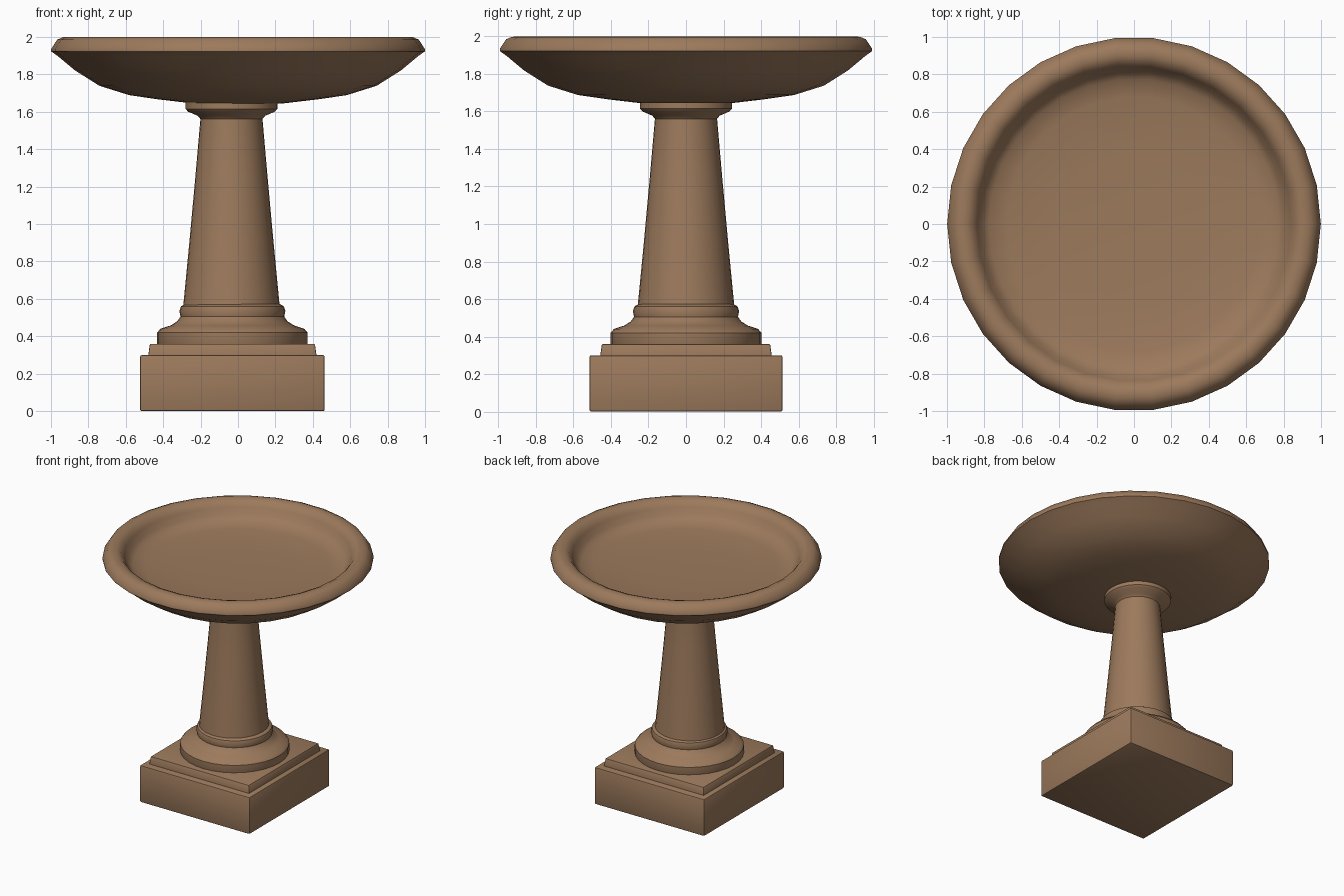
import bpy, bmesh, math

if "Cube" in bpy.data.objects:
    bpy.data.objects.remove(bpy.data.objects["Cube"], do_unlink=True)

# One warm stone colour for everything
stone = bpy.data.materials.new("brown stone")
stone.use_nodes = True
colour = (0.335, 0.195, 0.108, 1)
stone.diffuse_color = colour
bsdf = next(n for n in stone.node_tree.nodes if n.type == "BSDF_PRINCIPLED")
bsdf.inputs["Base Color"].default_value = colour
bsdf.inputs["Roughness"].default_value = 0.9

PEDESTAL_X = -0.03


def finish(name, bm, location, angle):
    bmesh.ops.recalc_face_normals(bm, faces=bm.faces)
    mesh = bpy.data.meshes.new(name)
    bm.to_mesh(mesh)
    bm.free()
    mesh.materials.append(stone)
    obj = bpy.data.objects.new(name, mesh)
    obj.location = location
    bpy.context.collection.objects.link(obj)
    bpy.ops.object.select_all(action="DESELECT")
    obj.select_set(True)
    bpy.context.view_layer.objects.active = obj
    bpy.ops.object.shade_smooth_by_angle(angle=math.radians(angle))
    return obj


def lathe(name, profile, x=0.0, sides=32, angle=40):
    """Spin a (radius, height) profile that starts and ends on the axis."""
    bm = bmesh.new()
    verts = [bm.verts.new((r, 0, z)) for r, z in profile]
    edges = [bm.edges.new(pair) for pair in zip(verts, verts[1:])]
    bmesh.ops.spin(bm, geom=verts + edges, axis=(0, 0, 1), cent=(0, 0, 0),
                   angle=math.tau, steps=sides)
    bmesh.ops.remove_doubles(bm, verts=bm.verts, dist=0.0005)
    return finish(name, bm, (x, 0, 0), angle)


def block(name, half_x, half_y, low, high, taper=1.0, bevel=0.01):
    """Square slab whose top may be narrower than its bottom."""
    bm = bmesh.new()
    bmesh.ops.create_cube(bm, size=2)
    for v in bm.verts:
        s = taper if v.co.z > 0 else 1.0
        v.co = (v.co.x * half_x * s, v.co.y * half_y * s,
                high if v.co.z > 0 else low)
    bmesh.ops.bevel(bm, geom=bm.edges[:], offset=bevel, segments=2,
                    profile=0.5, affect="EDGES")
    return finish(name, bm, (PEDESTAL_X, 0, 0), 30)


# Square plinth and its stepped slab
block("plinth", 0.493, 0.515, 0.0, 0.3)
block("plinth_step", 0.452, 0.46, 0.28, 0.36, taper=0.975, bevel=0.006)

# Round moulding that flares out of the shaft
lathe("base_moulding", [
    (0, 0.34), (0.395, 0.34), (0.402, 0.36), (0.402, 0.42), (0.385, 0.44),
    (0.33, 0.458), (0.295, 0.48), (0.277, 0.505), (0.283, 0.535),
    (0.275, 0.56), (0.25, 0.575), (0, 0.575)], PEDESTAL_X)

# Tapered shaft
lathe("shaft", [(0, 0.54), (0.26, 0.54), (0.252, 0.62), (0.225, 0.9),
                (0.193, 1.25), (0.165, 1.57), (0.165, 1.6), (0, 1.6)],
      PEDESTAL_X - 0.005)

# Collar under the bowl
lathe("collar", [(0, 1.56), (0.165, 1.56), (0.18, 1.578), (0.232, 1.6),
                 (0.245, 1.615), (0.245, 1.66), (0, 1.66)], PEDESTAL_X - 0.005)

# Shallow bowl with a thick rolled rim
lathe("bowl", [
    (0, 1.64), (0.25, 1.645), (0.42, 1.665), (0.58, 1.688), (0.74, 1.738),
    (0.87, 1.82), (0.96, 1.895), (0.998, 1.922), (0.998, 1.935),
    (0.965, 1.985), (0.935, 1.998), (0.9, 2.0), (0.865, 1.985),
    (0.84, 1.95), (0.815, 1.9), (0.775, 1.868), (0.68, 1.85),
    (0.4, 1.835), (0, 1.83)], sides=30, angle=50)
################
Requirement: When you reach the line that holds "return finish(name, bm, (PEDESTAL_X, 0, 0), 30)", please copy it and every line after it through the end of the listing, exactly and with no other lines.

Exercise result:
    return finish(name, bm, (PEDESTAL_X, 0, 0), 30)


# Square plinth and its stepped slab
block("plinth", 0.493, 0.515, 0.0, 0.3)
block("plinth_step", 0.452, 0.46, 0.28, 0.36, taper=0.975, bevel=0.006)

# Round moulding that flares out of the shaft
lathe("base_moulding", [
    (0, 0.34), (0.395, 0.34), (0.402, 0.36), (0.402, 0.42), (0.385, 0.44),
    (0.33, 0.458), (0.295, 0.48), (0.277, 0.505), (0.283, 0.535),
    (0.275, 0.56), (0.25, 0.575), (0, 0.575)], PEDESTAL_X)

# Tapered shaft
lathe("shaft", [(0, 0.54), (0.26, 0.54), (0.252, 0.62), (0.225, 0.9),
                (0.193, 1.25), (0.165, 1.57), (0.165, 1.6), (0, 1.6)],
      PEDESTAL_X - 0.005)

# Collar under the bowl
lathe("collar", [(0, 1.56), (0.165, 1.56), (0.18, 1.578), (0.232, 1.6),
                 (0.245, 1.615), (0.245, 1.66), (0, 1.66)], PEDESTAL_X - 0.005)

# Shallow bowl with a thick rolled rim
lathe("bowl", [
    (0, 1.64), (0.25, 1.645), (0.42, 1.665), (0.58, 1.688), (0.74, 1.738),
    (0.87, 1.82), (0.96, 1.895), (0.998, 1.922), (0.998, 1.935),
    (0.965, 1.985), (0.935, 1.998), (0.9, 2.0), (0.865, 1.985),
    (0.84, 1.95), (0.815, 1.9), (0.775, 1.868), (0.68, 1.85),
    (0.4, 1.835), (0, 1.83)], sides=30, angle=50)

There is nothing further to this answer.